* **Exercise objective**
The answer must consist of every line below that holds the word "faces".

* **Data for analysis**
++++

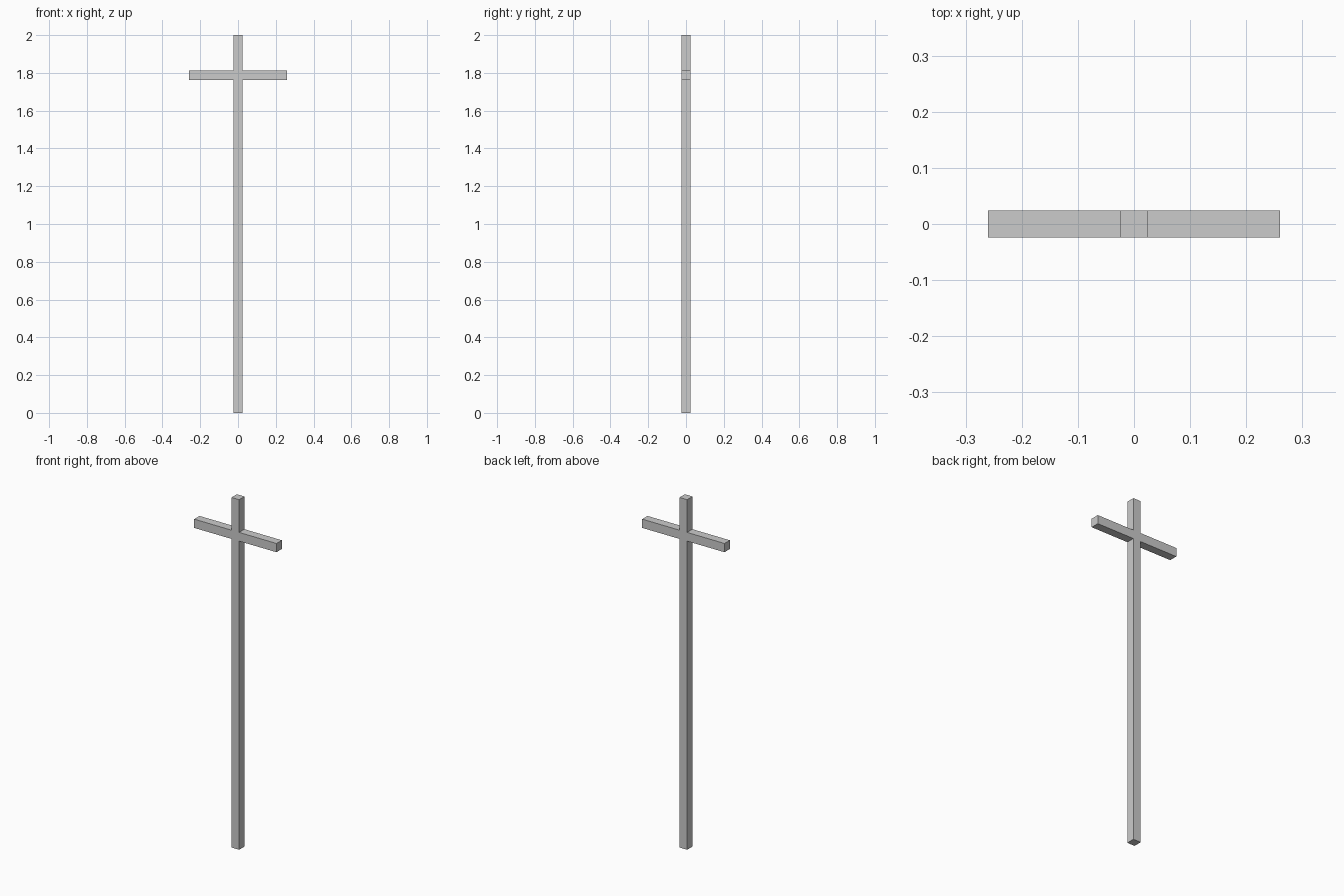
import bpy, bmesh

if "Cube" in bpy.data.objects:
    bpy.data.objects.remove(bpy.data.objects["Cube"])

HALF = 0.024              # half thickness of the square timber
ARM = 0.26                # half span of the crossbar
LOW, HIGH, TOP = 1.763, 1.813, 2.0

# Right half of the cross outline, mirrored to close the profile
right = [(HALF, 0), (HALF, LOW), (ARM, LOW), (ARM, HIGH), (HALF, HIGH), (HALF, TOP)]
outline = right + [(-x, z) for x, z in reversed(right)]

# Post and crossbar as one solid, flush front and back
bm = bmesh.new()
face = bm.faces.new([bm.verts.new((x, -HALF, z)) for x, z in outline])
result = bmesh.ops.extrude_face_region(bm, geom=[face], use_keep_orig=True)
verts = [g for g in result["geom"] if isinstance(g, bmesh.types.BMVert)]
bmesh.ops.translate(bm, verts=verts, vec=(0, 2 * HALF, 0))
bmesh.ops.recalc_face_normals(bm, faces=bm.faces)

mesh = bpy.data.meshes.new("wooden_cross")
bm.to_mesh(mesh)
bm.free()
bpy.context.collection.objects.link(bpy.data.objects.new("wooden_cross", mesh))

++++

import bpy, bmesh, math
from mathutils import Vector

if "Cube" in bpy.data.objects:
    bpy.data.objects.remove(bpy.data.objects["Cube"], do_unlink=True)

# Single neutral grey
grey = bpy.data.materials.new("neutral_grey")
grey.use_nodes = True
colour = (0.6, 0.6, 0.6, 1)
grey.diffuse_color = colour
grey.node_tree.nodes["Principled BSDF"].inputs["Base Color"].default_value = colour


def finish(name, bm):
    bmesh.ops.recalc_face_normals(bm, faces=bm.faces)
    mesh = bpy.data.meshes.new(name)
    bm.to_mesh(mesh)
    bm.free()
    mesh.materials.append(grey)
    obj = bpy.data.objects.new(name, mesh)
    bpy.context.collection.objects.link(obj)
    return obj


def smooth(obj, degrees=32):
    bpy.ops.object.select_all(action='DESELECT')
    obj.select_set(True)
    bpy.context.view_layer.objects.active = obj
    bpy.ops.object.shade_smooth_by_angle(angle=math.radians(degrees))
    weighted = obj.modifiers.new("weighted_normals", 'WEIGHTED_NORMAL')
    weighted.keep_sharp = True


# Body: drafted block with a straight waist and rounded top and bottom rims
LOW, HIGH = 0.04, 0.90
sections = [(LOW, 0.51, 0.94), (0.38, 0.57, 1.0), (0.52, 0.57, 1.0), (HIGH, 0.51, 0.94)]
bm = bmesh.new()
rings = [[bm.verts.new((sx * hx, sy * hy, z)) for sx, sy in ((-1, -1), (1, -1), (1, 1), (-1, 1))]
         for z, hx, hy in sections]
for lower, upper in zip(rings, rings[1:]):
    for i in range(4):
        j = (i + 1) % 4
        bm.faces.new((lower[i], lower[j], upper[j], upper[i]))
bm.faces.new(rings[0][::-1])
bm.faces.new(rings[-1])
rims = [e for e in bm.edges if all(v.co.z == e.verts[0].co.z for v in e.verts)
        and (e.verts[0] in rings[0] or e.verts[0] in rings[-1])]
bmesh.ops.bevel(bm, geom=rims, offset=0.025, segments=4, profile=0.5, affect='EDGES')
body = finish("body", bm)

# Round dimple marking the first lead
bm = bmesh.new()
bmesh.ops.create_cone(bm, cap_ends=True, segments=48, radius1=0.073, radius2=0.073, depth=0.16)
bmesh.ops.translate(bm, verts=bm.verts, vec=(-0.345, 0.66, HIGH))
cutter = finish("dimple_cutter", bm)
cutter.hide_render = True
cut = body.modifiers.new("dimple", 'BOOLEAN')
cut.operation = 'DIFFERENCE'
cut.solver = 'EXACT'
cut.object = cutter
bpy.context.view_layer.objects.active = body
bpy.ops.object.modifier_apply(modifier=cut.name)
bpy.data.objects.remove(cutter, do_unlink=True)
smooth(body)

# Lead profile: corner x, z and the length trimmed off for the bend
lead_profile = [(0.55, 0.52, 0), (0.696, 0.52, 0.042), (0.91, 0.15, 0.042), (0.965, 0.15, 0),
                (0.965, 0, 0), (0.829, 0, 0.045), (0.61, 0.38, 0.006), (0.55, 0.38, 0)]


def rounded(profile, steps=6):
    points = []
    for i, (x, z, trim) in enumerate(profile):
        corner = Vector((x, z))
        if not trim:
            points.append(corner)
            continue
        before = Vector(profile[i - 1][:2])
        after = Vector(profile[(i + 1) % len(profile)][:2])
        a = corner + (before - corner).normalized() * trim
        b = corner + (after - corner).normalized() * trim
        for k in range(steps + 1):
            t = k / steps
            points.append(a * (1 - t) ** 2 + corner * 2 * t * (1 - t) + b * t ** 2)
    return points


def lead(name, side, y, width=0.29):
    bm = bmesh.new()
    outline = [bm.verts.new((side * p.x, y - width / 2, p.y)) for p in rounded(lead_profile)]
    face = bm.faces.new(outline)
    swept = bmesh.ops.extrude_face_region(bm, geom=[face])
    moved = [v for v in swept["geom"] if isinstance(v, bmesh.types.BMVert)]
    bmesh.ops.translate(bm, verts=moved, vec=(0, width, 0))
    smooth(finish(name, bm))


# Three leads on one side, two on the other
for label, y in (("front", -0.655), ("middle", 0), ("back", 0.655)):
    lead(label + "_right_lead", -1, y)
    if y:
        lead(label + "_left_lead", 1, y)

++++

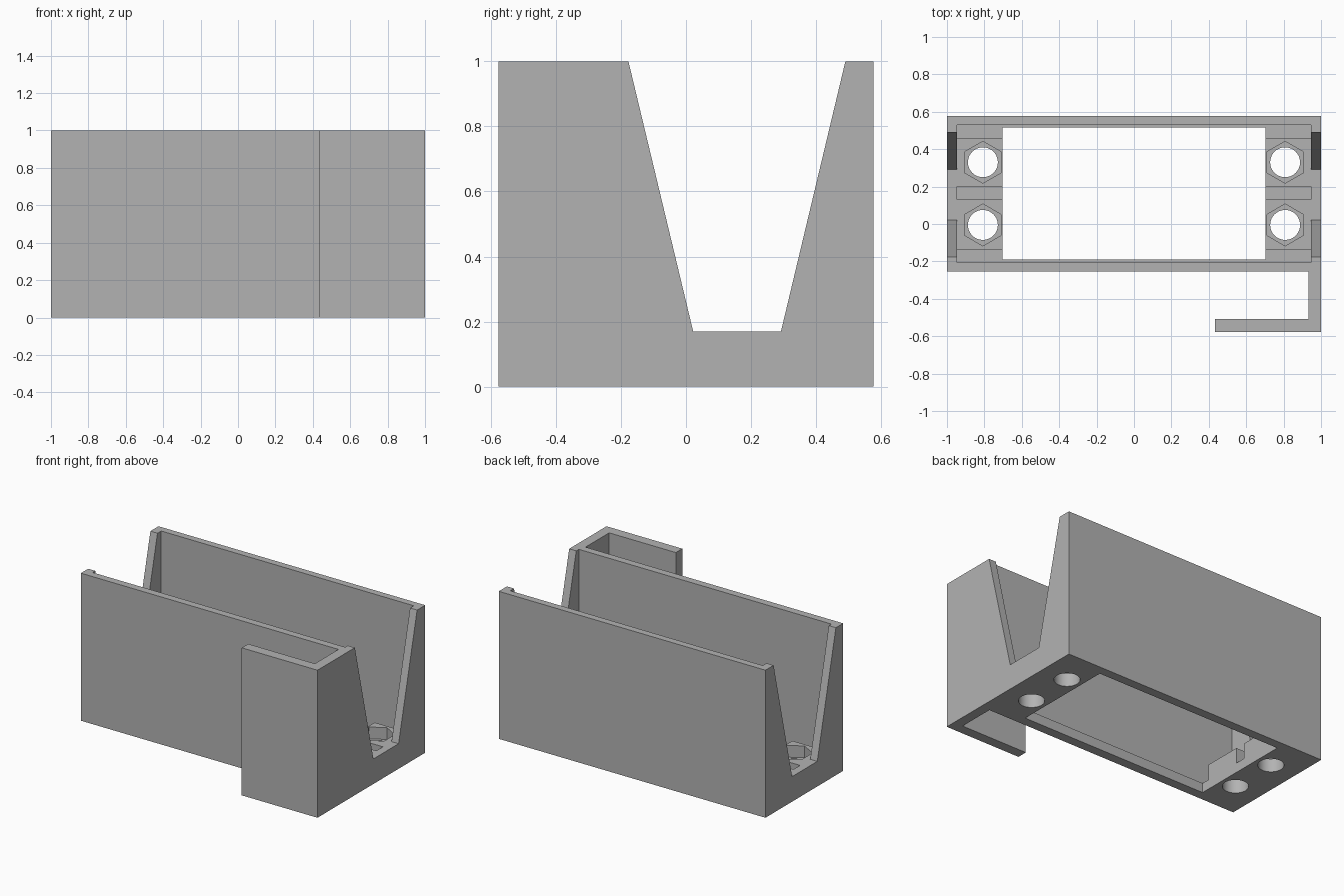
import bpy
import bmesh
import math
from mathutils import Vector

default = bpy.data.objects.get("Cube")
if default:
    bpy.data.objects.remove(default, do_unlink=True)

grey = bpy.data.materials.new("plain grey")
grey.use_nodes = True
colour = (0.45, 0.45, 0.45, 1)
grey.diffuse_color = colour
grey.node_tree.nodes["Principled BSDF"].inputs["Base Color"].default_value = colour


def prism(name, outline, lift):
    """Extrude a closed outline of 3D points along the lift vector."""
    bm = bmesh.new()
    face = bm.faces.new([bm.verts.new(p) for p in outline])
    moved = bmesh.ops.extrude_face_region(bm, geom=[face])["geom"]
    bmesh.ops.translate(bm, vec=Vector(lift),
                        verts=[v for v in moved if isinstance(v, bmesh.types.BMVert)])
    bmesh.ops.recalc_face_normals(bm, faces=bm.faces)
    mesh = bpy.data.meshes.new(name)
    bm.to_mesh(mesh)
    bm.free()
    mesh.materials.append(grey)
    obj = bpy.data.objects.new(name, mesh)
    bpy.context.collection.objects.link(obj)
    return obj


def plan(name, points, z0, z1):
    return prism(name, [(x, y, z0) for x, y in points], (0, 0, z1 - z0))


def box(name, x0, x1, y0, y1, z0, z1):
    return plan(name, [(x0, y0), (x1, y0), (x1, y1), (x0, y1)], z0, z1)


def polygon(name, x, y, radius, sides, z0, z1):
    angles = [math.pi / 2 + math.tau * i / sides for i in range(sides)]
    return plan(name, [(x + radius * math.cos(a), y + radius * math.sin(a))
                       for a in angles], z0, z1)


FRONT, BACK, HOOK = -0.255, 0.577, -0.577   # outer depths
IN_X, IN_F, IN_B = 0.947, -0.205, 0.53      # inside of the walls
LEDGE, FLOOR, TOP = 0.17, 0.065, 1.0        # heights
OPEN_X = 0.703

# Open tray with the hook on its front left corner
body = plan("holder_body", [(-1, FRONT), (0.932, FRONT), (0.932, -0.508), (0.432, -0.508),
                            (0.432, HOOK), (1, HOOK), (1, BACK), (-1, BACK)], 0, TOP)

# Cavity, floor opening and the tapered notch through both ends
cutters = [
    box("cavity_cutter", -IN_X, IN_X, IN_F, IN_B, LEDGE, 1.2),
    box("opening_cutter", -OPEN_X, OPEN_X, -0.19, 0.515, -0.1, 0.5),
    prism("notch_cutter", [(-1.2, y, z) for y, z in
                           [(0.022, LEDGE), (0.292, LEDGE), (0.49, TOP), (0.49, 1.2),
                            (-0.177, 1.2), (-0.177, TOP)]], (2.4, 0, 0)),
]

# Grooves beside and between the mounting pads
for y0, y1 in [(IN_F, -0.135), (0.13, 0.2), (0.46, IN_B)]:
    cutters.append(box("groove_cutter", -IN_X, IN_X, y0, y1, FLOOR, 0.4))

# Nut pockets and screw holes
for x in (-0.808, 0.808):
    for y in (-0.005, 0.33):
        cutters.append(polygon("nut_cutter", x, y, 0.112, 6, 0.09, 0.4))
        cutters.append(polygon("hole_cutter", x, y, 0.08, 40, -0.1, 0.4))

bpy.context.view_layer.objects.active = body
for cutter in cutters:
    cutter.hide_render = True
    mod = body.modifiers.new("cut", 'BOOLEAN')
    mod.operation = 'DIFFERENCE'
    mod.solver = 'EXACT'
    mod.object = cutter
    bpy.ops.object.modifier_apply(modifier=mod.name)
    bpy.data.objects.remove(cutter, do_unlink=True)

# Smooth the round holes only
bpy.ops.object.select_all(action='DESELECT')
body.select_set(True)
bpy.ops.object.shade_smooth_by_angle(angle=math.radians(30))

++++

* **Solution**
face = bm.faces.new([bm.verts.new((x, -HALF, z)) for x, z in outline])
bmesh.ops.recalc_face_normals(bm, faces=bm.faces)
    bmesh.ops.recalc_face_normals(bm, faces=bm.faces)
        bm.faces.new((lower[i], lower[j], upper[j], upper[i]))
bm.faces.new(rings[0][::-1])
bm.faces.new(rings[-1])
    face = bm.faces.new(outline)
    face = bm.faces.new([bm.verts.new(p) for p in outline])
    bmesh.ops.recalc_face_normals(bm, faces=bm.faces)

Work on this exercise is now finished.